Data provided:
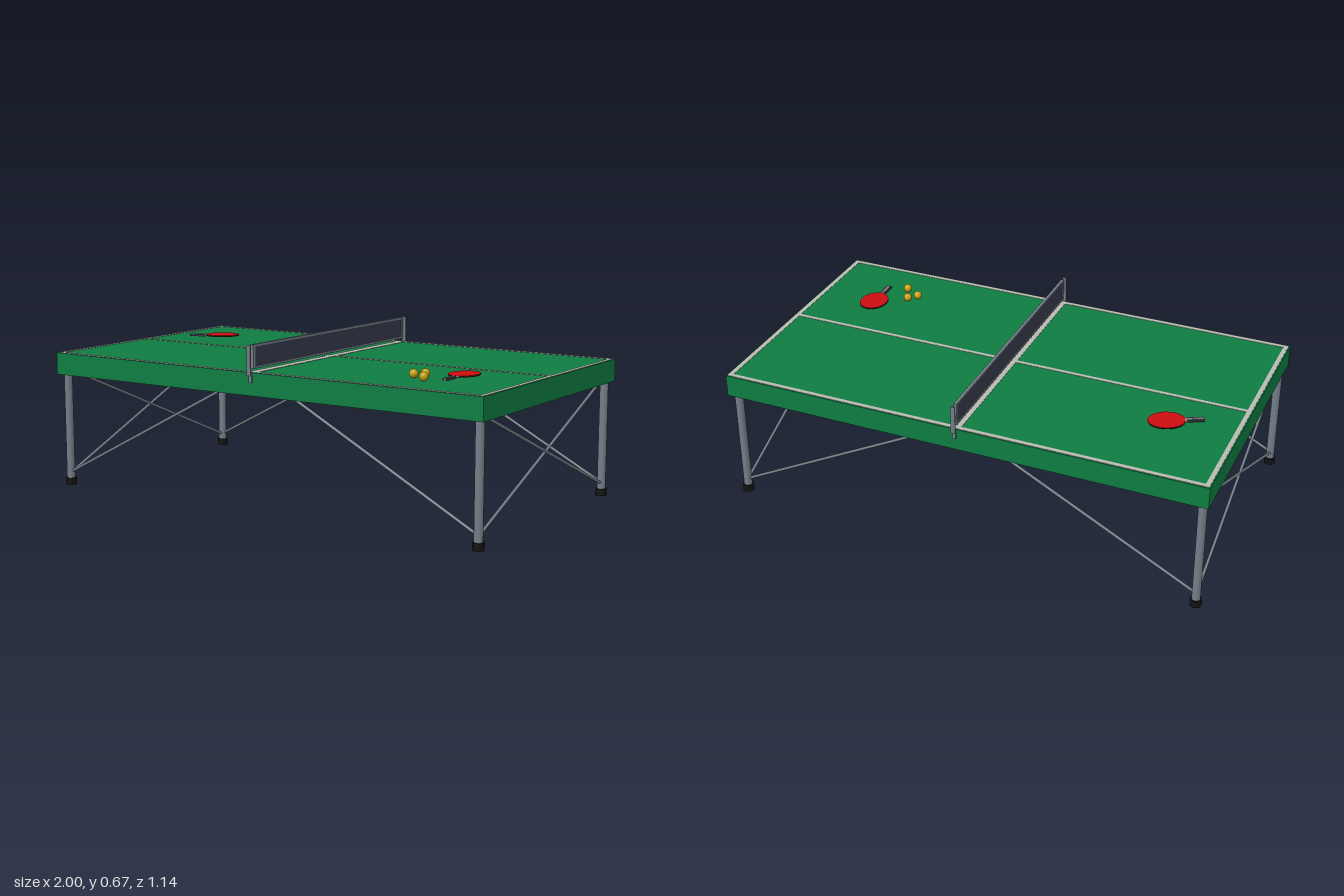
import * as THREE from 'three';

const mat = (name, color, side = THREE.FrontSide) => {
  const m = new THREE.MeshStandardMaterial({ color, side });
  m.name = name;
  return m;
};

export function createModel() {
  const green = mat('table green', 0x0e7c42);
  const white = mat('line white', 0xb9b9b2);
  const steel = mat('steel', 0x737d87);
  const black = mat('rubber black', 0x121212);
  const navy = mat('net navy', 0x363b4b);
  const red = mat('paddle red', 0xcc0d10);
  const yellow = mat('ball yellow', 0xc8a210);
  const dark = mat('grip dark', 0x3a3a3c);

  const model = new THREE.Group();
  model.name = 'tableTennisTable';

  const add = (name, geometry, material, x = 0, y = 0, z = 0, parent = model) => {
    const mesh = new THREE.Mesh(geometry, material);
    mesh.name = name;
    mesh.position.set(x, y, z);
    parent.add(mesh);
    return mesh;
  };
  const box = (name, w, h, d, material, x, y, z, parent) =>
    add(name, new THREE.BoxGeometry(w, h, d), material, x, y, z, parent);
  const rod = (name, a, b, radius, material) => {
    const from = new THREE.Vector3(...a), to = new THREE.Vector3(...b);
    const dir = to.clone().sub(from);
    const mesh = add(name, new THREE.CylinderGeometry(radius, radius, dir.length(), 10), material);
    mesh.position.copy(from).add(to).multiplyScalar(0.5);
    mesh.quaternion.setFromUnitVectors(new THREE.Vector3(0, 1, 0), dir.normalize());
  };

  const TOP = 0.558, BOTTOM = 0.468, HALF_W = 0.555;
  const rimY = (TOP + BOTTOM) / 2, rimH = TOP - BOTTOM;

  // Table top: thin panel with a hanging rim and a middle beam
  box('tabletop', 2, 0.02, HALF_W * 2, green, 0, TOP - 0.01, 0);
  box('middleBeam', 0.024, rimH - 0.01, HALF_W * 2 - 0.02, green, 0, rimY - 0.005, 0);
  for (const s of [-1, 1]) {
    box('sideRim', 2, rimH - 0.02, 0.012, green, 0, rimY - 0.01, s * (HALF_W - 0.006));
    box('endRim', 0.012, rimH - 0.02, HALF_W * 2 - 0.024, green, s * 0.994, rimY - 0.01, 0);
  }

  // Painted lines
  const lineY = TOP + 0.0005;
  for (const s of [-1, 1]) {
    box('sideLine', 1.99, 0.002, 0.018, white, 0, lineY, s * 0.541);
    box('endLine', 0.018, 0.002, 1.064, white, s * 0.986, lineY, 0);
    box('centreLine', 0.959, 0.002, 0.016, white, s * 0.4975, lineY, 0);
  }
  box('netLine', 0.036, 0.002, 1.064, white, 0, lineY, 0);

  // Legs, feet and diagonal braces
  for (const sx of [-1, 1]) {
    for (const sz of [-1, 1]) {
      const x = sx * 0.97, z = sz * 0.521;
      add('leg', new THREE.CylinderGeometry(0.017, 0.017, 0.52, 20), steel, x, 0.28, z);
      add('foot', new THREE.CylinderGeometry(0.023, 0.023, 0.029, 20), black, x, 0.0145, z);
      rod('endBrace', [x, 0.052, sz * 0.515], [x, 0.488, -sz * 0.515], 0.006, steel);
      rod('longBrace', [sx * 0.965, 0.055, z], [sx * 0.03, 0.545, z], 0.006, steel);
    }
  }

  // Net panel, its frame and the clamp posts
  box('netPanel', 0.006, 0.082, 1.08, navy, 0, 0.618, 0);
  box('netTopBar', 0.012, 0.009, 1.094, steel, 0, 0.6605, 0);
  box('netBottomBar', 0.012, 0.008, 1.094, steel, 0, 0.576, 0);
  for (const s of [-1, 1]) {
    box('netEndBar', 0.012, 0.077, 0.013, steel, 0, 0.618, s * 0.5405);
    box('netPost', 0.018, 0.115, 0.006, steel, 0, 0.6075, s * 0.568);
    box('postBracket', 0.018, 0.006, 0.015, steel, 0, 0.55, s * 0.5635);
    box('postClamp', 0.014, 0.034, 0.006, steel, 0, 0.536, s * 0.559);
  }

  // Paddles: handle points along local +z
  const blade = (height) => {
    const g = new THREE.CylinderGeometry(0.057, 0.057, height, 36);
    return g.scale(1, 1, 0.072 / 0.057);
  };
  const paddle = (x, z, turn) => {
    const p = new THREE.Group();
    p.name = 'paddle';
    p.position.set(x, 0.571, z);
    p.rotation.y = turn;
    model.add(p);
    add('bladeCore', blade(0.004), black, 0, 0, 0, p);
    add('bladeRubber', blade(0.002), red, 0, 0.003, 0, p);
    const neck = new THREE.CylinderGeometry(0.021, 0.012, 0.02, 4, 1);
    neck.rotateY(Math.PI / 4).rotateX(-Math.PI / 2).scale(1, 0.25, 1);
    add('neck', neck, white, 0, 0, 0.075, p);
    box('handle', 0.01, 0.011, 0.068, steel, 0, -0.001, 0.111, p);
    for (const s of [-1, 1]) box('grip', 0.006, 0.009, 0.066, dark, s * 0.008, -0.001, 0.111, p);
  };
  paddle(0.735, 0.215, 0);
  paddle(-0.72, -0.205, -1.09);

  // Balls
  for (const [x, z] of [[0.583, 0.328], [0.614, 0.294], [0.651, 0.37]]) {
    add('ball', new THREE.SphereGeometry(0.0175, 16, 12), yellow, x, 0.576, z);
  }

  return model;
}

Aim of the task:
Reproduce without change every line of the entries above, from the one containing "return g.scale(1, 1, 0.072 / 0.057);" through the last.

Expected answer:
    return g.scale(1, 1, 0.072 / 0.057);
  };
  const paddle = (x, z, turn) => {
    const p = new THREE.Group();
    p.name = 'paddle';
    p.position.set(x, 0.571, z);
    p.rotation.y = turn;
    model.add(p);
    add('bladeCore', blade(0.004), black, 0, 0, 0, p);
    add('bladeRubber', blade(0.002), red, 0, 0.003, 0, p);
    const neck = new THREE.CylinderGeometry(0.021, 0.012, 0.02, 4, 1);
    neck.rotateY(Math.PI / 4).rotateX(-Math.PI / 2).scale(1, 0.25, 1);
    add('neck', neck, white, 0, 0, 0.075, p);
    box('handle', 0.01, 0.011, 0.068, steel, 0, -0.001, 0.111, p);
    for (const s of [-1, 1]) box('grip', 0.006, 0.009, 0.066, dark, s * 0.008, -0.001, 0.111, p);
  };
  paddle(0.735, 0.215, 0);
  paddle(-0.72, -0.205, -1.09);

  // Balls
  for (const [x, z] of [[0.583, 0.328], [0.614, 0.294], [0.651, 0.37]]) {
    add('ball', new THREE.SphereGeometry(0.0175, 16, 12), yellow, x, 0.576, z);
  }

  return model;
}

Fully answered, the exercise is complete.